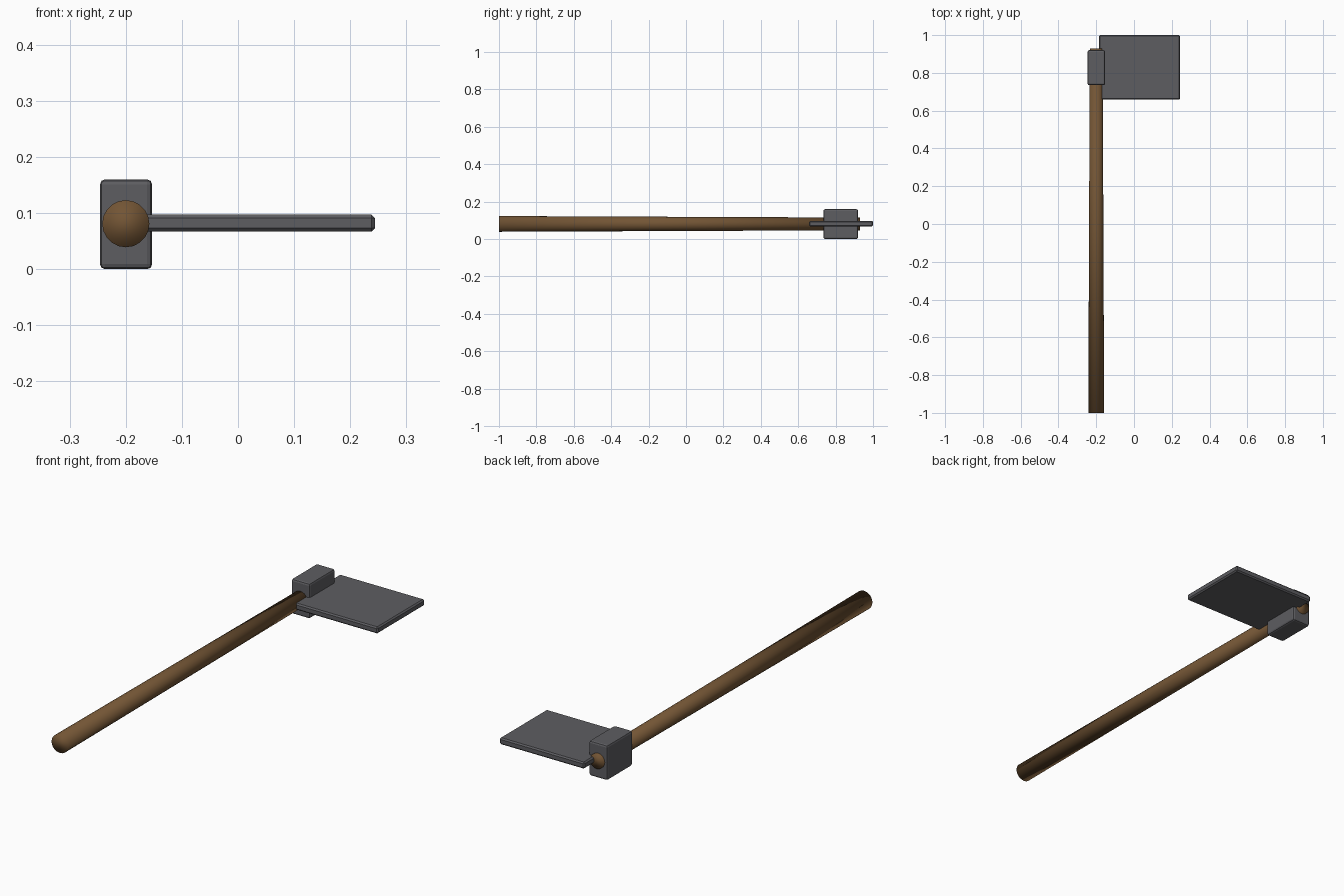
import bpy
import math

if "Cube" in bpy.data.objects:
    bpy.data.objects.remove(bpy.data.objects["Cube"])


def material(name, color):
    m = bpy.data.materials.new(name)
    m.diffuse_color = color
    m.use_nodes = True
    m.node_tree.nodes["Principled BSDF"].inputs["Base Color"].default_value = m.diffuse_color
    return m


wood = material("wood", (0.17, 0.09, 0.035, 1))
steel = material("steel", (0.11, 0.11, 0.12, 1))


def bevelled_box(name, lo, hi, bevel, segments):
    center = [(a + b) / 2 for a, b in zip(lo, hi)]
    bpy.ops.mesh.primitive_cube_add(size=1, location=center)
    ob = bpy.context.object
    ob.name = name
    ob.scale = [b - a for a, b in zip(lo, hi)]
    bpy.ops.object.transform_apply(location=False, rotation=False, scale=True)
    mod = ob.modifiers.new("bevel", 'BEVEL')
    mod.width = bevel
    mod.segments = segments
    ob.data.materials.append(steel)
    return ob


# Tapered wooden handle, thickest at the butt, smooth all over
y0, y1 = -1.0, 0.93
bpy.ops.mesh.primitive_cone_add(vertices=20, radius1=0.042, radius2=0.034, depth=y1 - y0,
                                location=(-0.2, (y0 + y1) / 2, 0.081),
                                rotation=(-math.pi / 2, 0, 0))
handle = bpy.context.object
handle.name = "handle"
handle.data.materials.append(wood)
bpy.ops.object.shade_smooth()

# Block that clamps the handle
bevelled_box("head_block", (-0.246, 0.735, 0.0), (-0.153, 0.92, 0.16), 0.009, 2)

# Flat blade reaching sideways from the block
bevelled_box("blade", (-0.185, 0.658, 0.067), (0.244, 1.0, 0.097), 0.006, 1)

■ ■ ■ ■

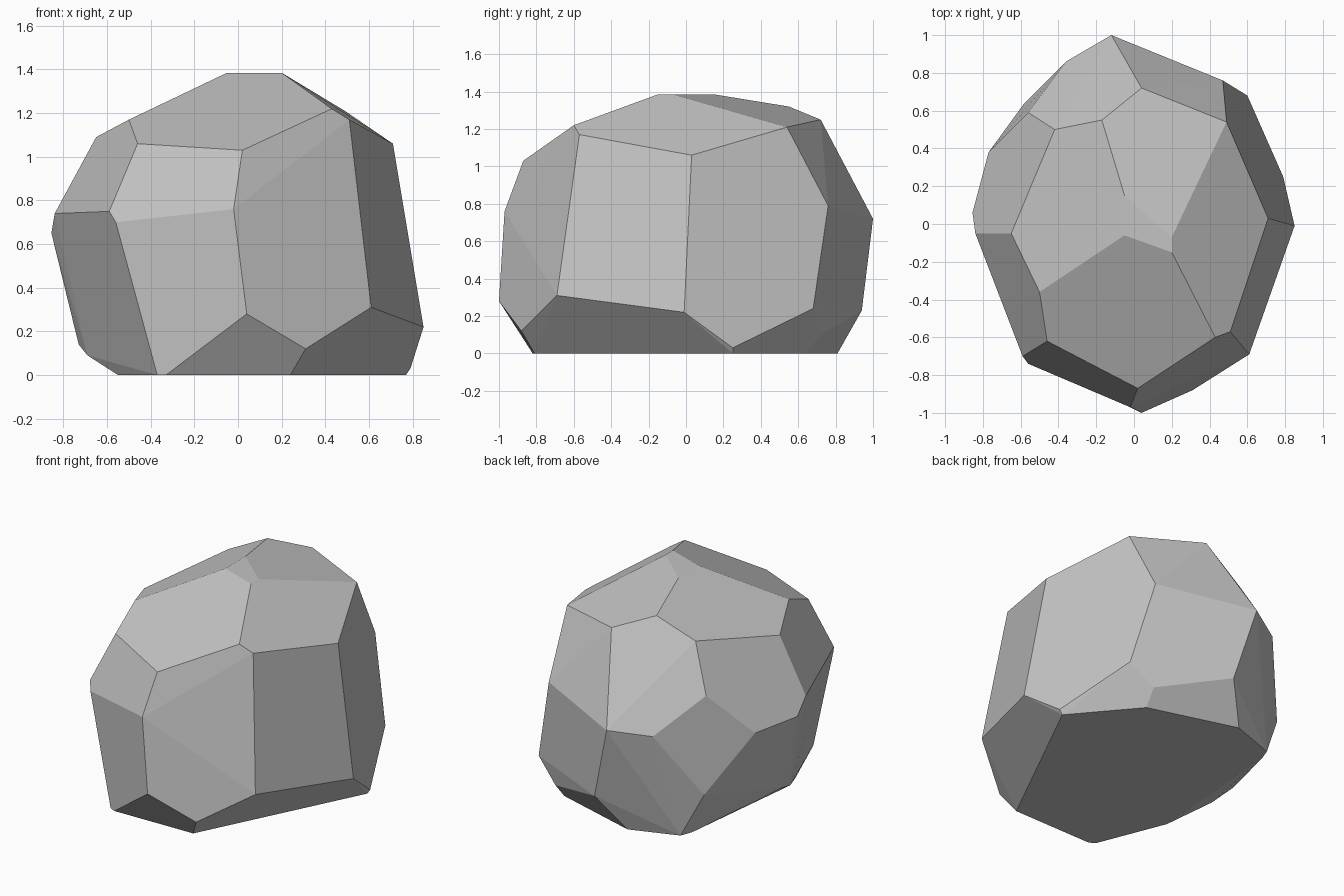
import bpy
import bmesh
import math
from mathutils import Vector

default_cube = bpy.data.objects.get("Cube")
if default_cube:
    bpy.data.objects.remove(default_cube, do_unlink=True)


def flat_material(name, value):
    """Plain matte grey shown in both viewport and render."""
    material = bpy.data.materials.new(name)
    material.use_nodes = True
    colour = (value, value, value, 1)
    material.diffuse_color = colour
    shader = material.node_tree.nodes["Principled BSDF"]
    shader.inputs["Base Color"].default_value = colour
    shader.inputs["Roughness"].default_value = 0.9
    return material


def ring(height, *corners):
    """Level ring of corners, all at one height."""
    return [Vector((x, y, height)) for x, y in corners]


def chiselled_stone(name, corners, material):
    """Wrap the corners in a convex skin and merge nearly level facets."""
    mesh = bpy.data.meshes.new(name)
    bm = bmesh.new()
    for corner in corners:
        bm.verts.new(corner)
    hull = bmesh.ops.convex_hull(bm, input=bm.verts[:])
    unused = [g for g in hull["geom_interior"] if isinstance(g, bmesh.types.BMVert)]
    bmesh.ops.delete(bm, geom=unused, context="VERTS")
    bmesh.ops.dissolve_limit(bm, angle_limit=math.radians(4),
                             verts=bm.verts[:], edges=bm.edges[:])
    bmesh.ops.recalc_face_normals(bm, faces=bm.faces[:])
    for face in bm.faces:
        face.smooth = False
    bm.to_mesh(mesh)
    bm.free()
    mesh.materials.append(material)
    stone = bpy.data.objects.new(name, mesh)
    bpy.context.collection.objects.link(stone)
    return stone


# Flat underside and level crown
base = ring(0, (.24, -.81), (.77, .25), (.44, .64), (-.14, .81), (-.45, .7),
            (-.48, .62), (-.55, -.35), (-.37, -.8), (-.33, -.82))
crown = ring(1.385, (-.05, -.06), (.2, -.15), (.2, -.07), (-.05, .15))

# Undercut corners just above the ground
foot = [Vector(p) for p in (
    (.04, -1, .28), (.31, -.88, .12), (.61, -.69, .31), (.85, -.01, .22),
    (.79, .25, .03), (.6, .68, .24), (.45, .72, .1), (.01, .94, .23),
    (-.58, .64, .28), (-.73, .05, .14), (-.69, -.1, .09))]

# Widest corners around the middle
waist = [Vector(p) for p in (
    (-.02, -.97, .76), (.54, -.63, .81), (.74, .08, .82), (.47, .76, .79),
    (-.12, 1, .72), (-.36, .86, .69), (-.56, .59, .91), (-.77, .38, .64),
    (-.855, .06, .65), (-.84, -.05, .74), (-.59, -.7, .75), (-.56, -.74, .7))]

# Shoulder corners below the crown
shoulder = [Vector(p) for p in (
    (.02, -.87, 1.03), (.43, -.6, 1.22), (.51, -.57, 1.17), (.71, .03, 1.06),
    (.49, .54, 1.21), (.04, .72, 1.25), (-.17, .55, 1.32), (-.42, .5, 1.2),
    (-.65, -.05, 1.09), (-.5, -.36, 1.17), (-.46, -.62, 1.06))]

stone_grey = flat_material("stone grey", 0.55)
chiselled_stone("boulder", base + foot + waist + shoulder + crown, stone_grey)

■ ■ ■ ■

- **Assignment**
In the listing above, find the line holding "ob.data.materials.append(steel)" and the line holding "0.097), 0.006, 1)", then output those two lines and every line between them exactly.

- **The answer**
    ob.data.materials.append(steel)
    return ob


# Tapered wooden handle, thickest at the butt, smooth all over
y0, y1 = -1.0, 0.93
bpy.ops.mesh.primitive_cone_add(vertices=20, radius1=0.042, radius2=0.034, depth=y1 - y0,
                                location=(-0.2, (y0 + y1) / 2, 0.081),
                                rotation=(-math.pi / 2, 0, 0))
handle = bpy.context.object
handle.name = "handle"
handle.data.materials.append(wood)
bpy.ops.object.shade_smooth()

# Block that clamps the handle
bevelled_box("head_block", (-0.246, 0.735, 0.0), (-0.153, 0.92, 0.16), 0.009, 2)

# Flat blade reaching sideways from the block
bevelled_box("blade", (-0.185, 0.658, 0.067), (0.244, 1.0, 0.097), 0.006, 1)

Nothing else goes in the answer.